ANIMALS AND TRAINING HAVE BEEN MY ENTIRE LIFE WORK
I started working with animals as a young man. This turned into a profession that has spanned over 35 years and has taken me to 4 continents on the globe.
I have worked in thirty zoos, eight Safari parks and eleven circuses as a consultant, educator, entertainer, and keeper of animals. I have owned many exotic and domestic animals including elephants, dogs, cats, camels, horses, birds and fish. I was fortunate to learn Operant Conditioning early on in my career. At the start, I was enlisted to train a bird show for Kings Dominion, a large amusement entertainment park just north of Richmond, Virginia. I was sent to Animal Behavior Enterprises, a privately held company owned by Keller Breland and Marion Bailey to learn the fundementals of operant conditioning. I applied these techniques daily, training 15 hours a day, and my first bird show was ready in eight weeks.

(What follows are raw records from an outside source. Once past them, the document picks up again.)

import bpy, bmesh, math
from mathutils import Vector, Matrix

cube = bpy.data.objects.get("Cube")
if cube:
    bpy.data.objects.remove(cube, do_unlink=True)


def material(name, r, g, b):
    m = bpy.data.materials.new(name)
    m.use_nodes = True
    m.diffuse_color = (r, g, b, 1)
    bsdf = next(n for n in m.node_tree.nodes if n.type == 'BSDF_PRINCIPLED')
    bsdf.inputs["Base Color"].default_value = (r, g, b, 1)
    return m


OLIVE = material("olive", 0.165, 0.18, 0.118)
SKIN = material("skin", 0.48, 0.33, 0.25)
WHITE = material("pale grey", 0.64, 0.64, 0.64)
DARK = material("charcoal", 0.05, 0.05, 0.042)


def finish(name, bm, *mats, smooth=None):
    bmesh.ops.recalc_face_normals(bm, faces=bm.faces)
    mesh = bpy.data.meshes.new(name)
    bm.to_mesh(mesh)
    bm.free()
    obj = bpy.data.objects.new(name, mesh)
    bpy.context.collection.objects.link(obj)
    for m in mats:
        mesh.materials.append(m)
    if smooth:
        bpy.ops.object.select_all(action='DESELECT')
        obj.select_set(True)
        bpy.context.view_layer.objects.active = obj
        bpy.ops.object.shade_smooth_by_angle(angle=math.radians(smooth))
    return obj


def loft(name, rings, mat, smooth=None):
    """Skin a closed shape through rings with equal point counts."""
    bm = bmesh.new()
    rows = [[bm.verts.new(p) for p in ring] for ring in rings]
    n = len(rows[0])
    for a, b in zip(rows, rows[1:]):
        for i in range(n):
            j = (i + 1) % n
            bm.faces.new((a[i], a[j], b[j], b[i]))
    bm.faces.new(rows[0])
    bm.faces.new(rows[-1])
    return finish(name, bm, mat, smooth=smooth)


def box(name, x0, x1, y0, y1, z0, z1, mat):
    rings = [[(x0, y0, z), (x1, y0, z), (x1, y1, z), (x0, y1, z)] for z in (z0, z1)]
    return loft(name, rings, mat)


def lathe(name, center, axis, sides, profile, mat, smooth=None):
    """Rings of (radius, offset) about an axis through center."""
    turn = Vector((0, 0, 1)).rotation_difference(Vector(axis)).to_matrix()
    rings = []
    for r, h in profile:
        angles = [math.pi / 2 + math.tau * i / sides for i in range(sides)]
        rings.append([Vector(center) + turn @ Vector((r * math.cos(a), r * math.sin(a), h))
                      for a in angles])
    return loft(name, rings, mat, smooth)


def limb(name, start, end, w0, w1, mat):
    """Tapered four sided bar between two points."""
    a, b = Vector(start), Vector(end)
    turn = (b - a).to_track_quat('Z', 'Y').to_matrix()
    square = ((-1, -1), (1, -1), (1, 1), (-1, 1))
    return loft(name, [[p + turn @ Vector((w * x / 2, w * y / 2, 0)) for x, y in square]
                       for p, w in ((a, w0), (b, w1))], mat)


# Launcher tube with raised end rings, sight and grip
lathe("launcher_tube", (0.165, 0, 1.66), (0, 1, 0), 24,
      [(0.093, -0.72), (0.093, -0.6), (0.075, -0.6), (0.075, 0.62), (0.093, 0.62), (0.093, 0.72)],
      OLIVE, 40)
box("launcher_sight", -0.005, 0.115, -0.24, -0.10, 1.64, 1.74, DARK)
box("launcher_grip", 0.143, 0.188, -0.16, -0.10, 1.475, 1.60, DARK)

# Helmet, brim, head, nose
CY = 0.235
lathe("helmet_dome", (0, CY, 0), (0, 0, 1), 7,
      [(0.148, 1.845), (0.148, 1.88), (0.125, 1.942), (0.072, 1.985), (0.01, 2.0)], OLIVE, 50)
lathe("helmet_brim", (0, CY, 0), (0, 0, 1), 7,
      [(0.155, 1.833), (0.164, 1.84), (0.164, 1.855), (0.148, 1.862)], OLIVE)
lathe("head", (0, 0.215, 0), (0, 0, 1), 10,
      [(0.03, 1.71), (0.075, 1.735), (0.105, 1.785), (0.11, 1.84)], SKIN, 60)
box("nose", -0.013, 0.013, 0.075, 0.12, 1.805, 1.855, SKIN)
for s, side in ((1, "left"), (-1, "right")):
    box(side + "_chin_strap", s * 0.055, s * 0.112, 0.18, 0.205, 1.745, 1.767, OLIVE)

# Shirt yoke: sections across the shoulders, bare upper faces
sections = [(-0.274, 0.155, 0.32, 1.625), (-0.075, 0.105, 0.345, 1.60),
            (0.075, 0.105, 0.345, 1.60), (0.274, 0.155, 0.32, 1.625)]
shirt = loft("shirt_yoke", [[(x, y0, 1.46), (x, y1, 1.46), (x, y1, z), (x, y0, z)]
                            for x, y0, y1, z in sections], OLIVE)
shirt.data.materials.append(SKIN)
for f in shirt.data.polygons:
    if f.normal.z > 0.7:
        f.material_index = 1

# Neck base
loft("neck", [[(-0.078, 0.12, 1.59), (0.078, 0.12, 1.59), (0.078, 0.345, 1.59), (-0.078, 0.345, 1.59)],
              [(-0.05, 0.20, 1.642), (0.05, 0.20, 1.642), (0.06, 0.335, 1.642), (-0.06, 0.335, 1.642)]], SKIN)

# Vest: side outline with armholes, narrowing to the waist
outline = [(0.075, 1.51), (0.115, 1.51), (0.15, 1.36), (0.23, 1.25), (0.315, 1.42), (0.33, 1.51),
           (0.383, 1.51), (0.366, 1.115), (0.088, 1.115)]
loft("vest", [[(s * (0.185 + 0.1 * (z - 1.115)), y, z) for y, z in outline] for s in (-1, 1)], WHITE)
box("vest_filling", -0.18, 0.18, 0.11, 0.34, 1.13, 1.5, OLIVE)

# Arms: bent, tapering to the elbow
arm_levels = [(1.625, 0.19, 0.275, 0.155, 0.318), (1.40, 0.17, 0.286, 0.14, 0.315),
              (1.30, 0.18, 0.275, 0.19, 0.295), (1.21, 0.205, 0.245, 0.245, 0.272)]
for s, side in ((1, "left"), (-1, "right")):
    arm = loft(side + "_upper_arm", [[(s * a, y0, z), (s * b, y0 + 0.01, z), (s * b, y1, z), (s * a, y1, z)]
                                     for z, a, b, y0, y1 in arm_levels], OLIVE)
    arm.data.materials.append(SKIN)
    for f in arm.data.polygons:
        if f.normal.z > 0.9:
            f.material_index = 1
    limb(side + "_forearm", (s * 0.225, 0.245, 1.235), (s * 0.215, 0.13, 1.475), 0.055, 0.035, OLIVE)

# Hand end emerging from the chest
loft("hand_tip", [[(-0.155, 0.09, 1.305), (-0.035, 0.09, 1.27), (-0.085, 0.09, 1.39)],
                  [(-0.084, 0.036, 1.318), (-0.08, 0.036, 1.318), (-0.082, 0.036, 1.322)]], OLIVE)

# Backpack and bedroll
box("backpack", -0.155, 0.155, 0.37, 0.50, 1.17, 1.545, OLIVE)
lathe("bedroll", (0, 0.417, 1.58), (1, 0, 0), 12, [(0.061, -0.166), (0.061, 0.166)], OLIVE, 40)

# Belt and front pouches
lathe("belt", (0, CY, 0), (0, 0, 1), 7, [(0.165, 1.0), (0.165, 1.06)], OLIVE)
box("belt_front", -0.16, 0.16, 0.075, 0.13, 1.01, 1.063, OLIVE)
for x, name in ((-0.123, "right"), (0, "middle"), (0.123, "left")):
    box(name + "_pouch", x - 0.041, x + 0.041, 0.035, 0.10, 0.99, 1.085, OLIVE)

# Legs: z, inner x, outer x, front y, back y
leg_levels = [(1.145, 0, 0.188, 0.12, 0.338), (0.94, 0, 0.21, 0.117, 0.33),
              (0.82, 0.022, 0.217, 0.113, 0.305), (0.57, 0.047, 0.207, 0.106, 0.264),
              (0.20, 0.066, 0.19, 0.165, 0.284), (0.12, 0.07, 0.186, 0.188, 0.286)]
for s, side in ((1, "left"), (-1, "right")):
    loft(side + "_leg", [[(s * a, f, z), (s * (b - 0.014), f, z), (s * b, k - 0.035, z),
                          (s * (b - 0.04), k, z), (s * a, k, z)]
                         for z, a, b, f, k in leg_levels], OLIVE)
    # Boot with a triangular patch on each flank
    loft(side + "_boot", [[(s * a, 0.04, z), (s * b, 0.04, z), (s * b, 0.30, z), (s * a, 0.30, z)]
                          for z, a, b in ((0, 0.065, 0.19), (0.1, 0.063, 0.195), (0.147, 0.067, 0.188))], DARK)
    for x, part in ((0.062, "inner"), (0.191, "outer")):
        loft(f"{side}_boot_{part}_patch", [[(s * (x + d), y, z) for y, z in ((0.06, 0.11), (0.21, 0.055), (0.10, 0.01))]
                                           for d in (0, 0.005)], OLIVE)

This later led me to a position in the animal training center of Busch Gardens, Tampa. I was hired to assist in the training of the new animal shows for all the open parks around the country.
At Busch Gardens, I was very lucky to have also been exposed to many experienced animal trainers and elephant men who had decided to get off the road and work their final days handling animals and training shows.
It was then when my education took off. A typical day had me handling baboons, chimps, birds of prey, and macaws. My afternoons were also busy filled with elephants and training camels while lending a hand and moving props for the elephant acts. From dawn to dusk I was actively learning and soaking up the experiences of both these older showmen and the new age animal behavioralists in the training center.
From there, I went on to work with the top elephant trainers in America. Elephants always posed new challenges not only because of their size but also because of the huge brain power they possess. To me, out of all of the four legged land animals, I believe the elephant is the smartest and the most challenging to work with. In the early 80's, Asian Elephants became an endangered species. At that time, I did not know it would cause an influx of African Elephants to North America. African Elephants were not a threatened species and for many years we brought African Elephants into this country by the dozens.
I really had desired to become a competent trainer and it was African Elephants that helped me achieve and fulfill my destiny. African Elephants had been displayed in zoos and circuses for many years but Asian Elephants were considered the norm and more reliable. African Elephants, with no real history of domestication were considered flighty and unpredictable.
My observations and applications of Operant Conditioning that I learned early on was about to really pay off. African Elephants in my estimation were certainly no less intelligent than their Asian cousins. They simply were wild and therefore were fearful. This fear made them resistant to all stimulus in their enviorment, including man. I knew it was the fear that must be dealt with, and Operant Conditioning was the only real science that I knew that would address this. The process of eliminating fear is known as desensitization, meaning to render one less fearful to external stimulus. This is done through progressive exposure to stimulus that is percieved as fearful and by reinforcing the correct or acceptable responses. You cannot force or coerce fear from any animal. If you use physical coercion you will only magnify the fear and work against your intended goals of getting a reliable, relaxed, and managable animal or elephant.
Fear can be an obstacle to any trainer. Whether you train exotic or domestic animals, fear of varying degrees must be overcome in order to get " inside the animals head", as we trainers like to say. If it were not for fear, any horse could be ridden by simply getting on its' back. Of course, it would take time to educate the horse for the style of riding you prefer or the duty it would be asked to carry out, but with fear eliminated the horse could be easily mounted by a rider. If fear was not an issue, a wild bird of prey could be set on the arm of a man without it trying to fly off. Dogs would not submit or attack another dog, if fear were not an issue. Even man would achieve loftier goals if fear was not a hurdle to him.
Behavioral Modification is the key to shaping our lives and the behavior of out pets. I have found that by using the method of Operant Conditioning one can get the maximum and most beneficial results. By dealing succesfully with the largest and most intellegent land mammal on this earth, I was able to prove that these methods work well when used consistently and in a compassionate manner.